Among the entries below, take the line with "window = arc(0.913, -0.067, window_r, 180" and the line with "wall = [(min(x", and output them and every line between them exactly, with nothing else.

....

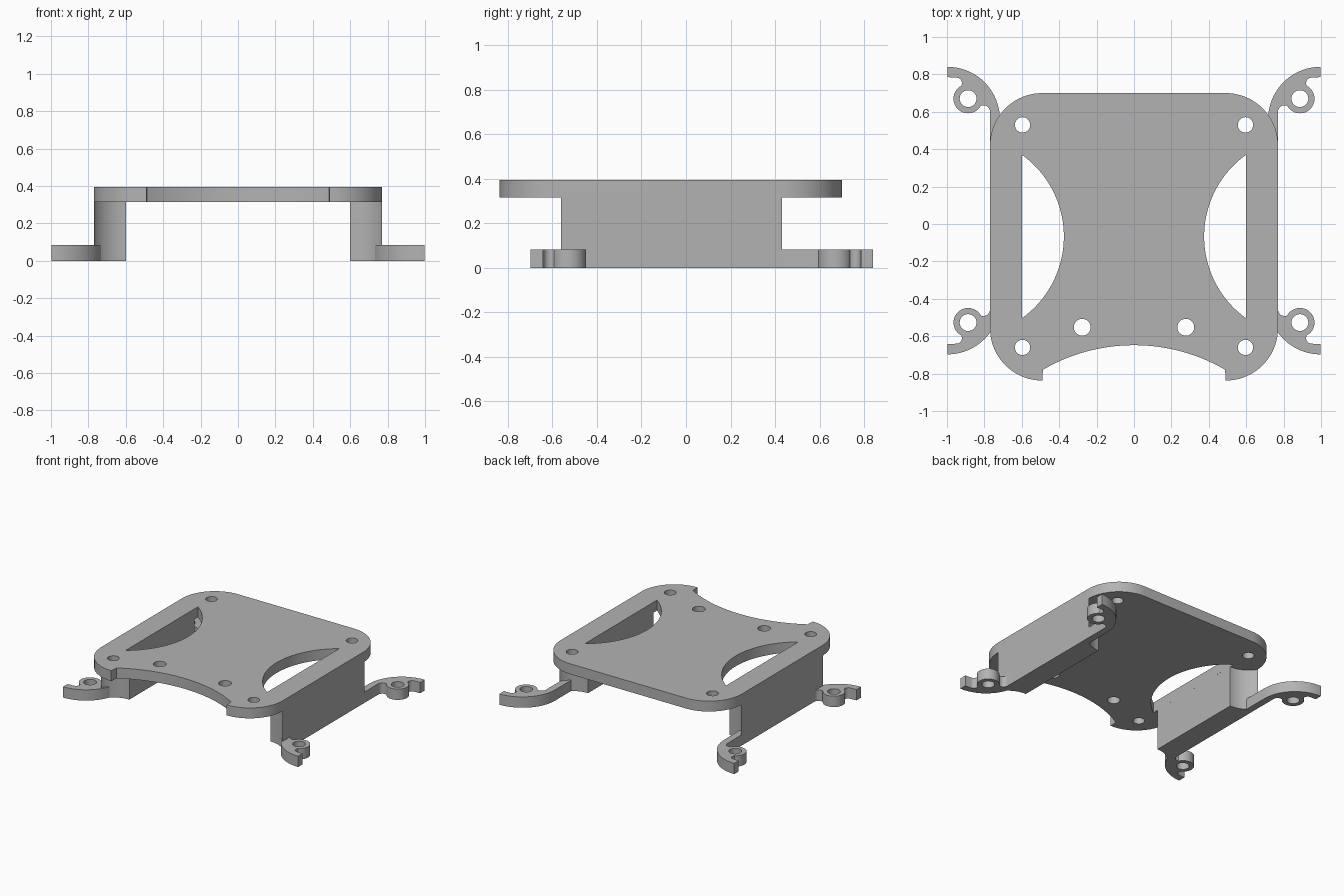
import bpy, bmesh
from math import sin, cos, radians, asin, degrees

if "Cube" in bpy.data.objects:
    bpy.data.objects.remove(bpy.data.objects["Cube"])

grey = bpy.data.materials.new("plain grey")
grey.use_nodes = True
colour = (0.45, 0.45, 0.45, 1)
grey.diffuse_color = colour
grey.node_tree.nodes["Principled BSDF"].inputs["Base Color"].default_value = colour


def arc(cx, cy, r, start, end, steps=24):
    """Points on an arc, angles in degrees."""
    angles = [radians(start + (end - start) * i / steps) for i in range(steps + 1)]
    return [(cx + r * cos(a), cy + r * sin(a)) for a in angles]


def circle(cx, cy, r):
    return arc(cx, cy, r, 0, 360, 32)[:-1]


def flip_x(points):
    return [(-x, y) for x, y in reversed(points)]


def slab(name, loops, z0, z1):
    """Flat part: first loop is the outline, the others are openings."""
    curve = bpy.data.curves.new(name + "_outline", "CURVE")
    curve.dimensions = "2D"
    curve.fill_mode = "BOTH"
    curve.extrude = (z1 - z0) / 2
    for loop in loops:
        spline = curve.splines.new("POLY")
        spline.points.add(len(loop) - 1)
        for p, (x, y) in zip(spline.points, loop):
            p.co = (x, y, 0, 1)
        spline.use_cyclic_u = True
    helper = bpy.data.objects.new(name + "_helper", curve)
    bpy.context.collection.objects.link(helper)
    graph = bpy.context.evaluated_depsgraph_get()
    mesh = bpy.data.meshes.new_from_object(helper.evaluated_get(graph))
    bpy.data.objects.remove(helper)
    bm = bmesh.new()
    bm.from_mesh(mesh)
    bmesh.ops.remove_doubles(bm, verts=bm.verts, dist=0.0002)
    bmesh.ops.translate(bm, verts=bm.verts, vec=(0, 0, (z0 + z1) / 2))
    bmesh.ops.recalc_face_normals(bm, faces=bm.faces)
    bm.to_mesh(mesh)
    bm.free()
    mesh.materials.clear()
    mesh.materials.append(grey)
    obj = bpy.data.objects.new(name, mesh)
    bpy.context.collection.objects.link(obj)
    bpy.ops.object.select_all(action="DESELECT")
    obj.select_set(True)
    bpy.context.view_layer.objects.active = obj
    bpy.ops.object.shade_smooth_by_angle(angle=radians(30))
    return obj


# Top plate: rounded corners, scooped front edge, side windows, screw holes
FRONT, BACK, SIDE, CORNER = -0.837, 0.70, 0.77, 0.28
SCREW_X, SCREW_FRONT, SCREW_BACK = 0.596, -0.66, 0.53
half = arc(SIDE - CORNER, FRONT + CORNER, CORNER, -90, 0)
half += arc(SIDE - CORNER, BACK - CORNER, CORNER, 0, 90)
scoop_r = 0.97
sweep = degrees(asin(0.487 / scoop_r))
scoop = arc(0, -0.648 - scoop_r, scoop_r, 90 + sweep, 90 - sweep, 40)
window_r = 0.538
spread = degrees(asin(0.4375 / window_r))
window = arc(0.913, -0.067, window_r, 180 - spread, 180 + spread, 40)
holes = [circle(s * x, y, r) for s in (1, -1) for x, y, r in
         ((SCREW_X, SCREW_FRONT, 0.041), (SCREW_X, SCREW_BACK, 0.041),
          (0.277, -0.552, 0.045))]
slab("top_plate", [scoop + half + flip_x(half), window, flip_x(window)] + holes,
     0.315, 0.395)

# Side walls, with ends hollowed around the screws
clear = 0.2
near = degrees(asin(0.174 / clear))
wall = arc(SCREW_X, SCREW_FRONT, clear, 90, 90 - near, 12)
wall += arc(SCREW_X, SCREW_BACK, clear, -90 + near, -90, 12)
wall = [(min(x + 0.004, SIDE), y) for x, y in wall]

# Hooked feet: curved arm, screw ring and notch behind the tip
RING = (0.887, 0.67)
hook = arc(0.997, 0.56, 0.28, 90, 180)
hook += [(0.717, 0.34), (SIDE, 0.34)]
hook += arc(0.805, 0.60, 0.035, 180, 70, 8)
hook += arc(*RING, 0.078, 208, 415, 32)
hook += arc(0.95, 0.753, 0.03, 215, 95, 10)
hook += [(0.997, 0.785)]
hook_loops = [hook, circle(*RING, 0.045)]


def flip_y(points):
    return [(x, 0.143 - y) for x, y in reversed(points)]


for side, flip in (("left", lambda p: p), ("right", flip_x)):
    slab(side + "_wall", [flip(wall)], 0, 0.315)
    slab(side + "_back_hook", [flip(p) for p in hook_loops], 0, 0.083)
    slab(side + "_front_hook", [flip(flip_y(p)) for p in hook_loops], 0, 0.083)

....

RESPONSE TO THIS TASK
window = arc(0.913, -0.067, window_r, 180 - spread, 180 + spread, 40)
holes = [circle(s * x, y, r) for s in (1, -1) for x, y, r in
         ((SCREW_X, SCREW_FRONT, 0.041), (SCREW_X, SCREW_BACK, 0.041),
          (0.277, -0.552, 0.045))]
slab("top_plate", [scoop + half + flip_x(half), window, flip_x(window)] + holes,
     0.315, 0.395)

# Side walls, with ends hollowed around the screws
clear = 0.2
near = degrees(asin(0.174 / clear))
wall = arc(SCREW_X, SCREW_FRONT, clear, 90, 90 - near, 12)
wall += arc(SCREW_X, SCREW_BACK, clear, -90 + near, -90, 12)
wall = [(min(x + 0.004, SIDE), y) for x, y in wall]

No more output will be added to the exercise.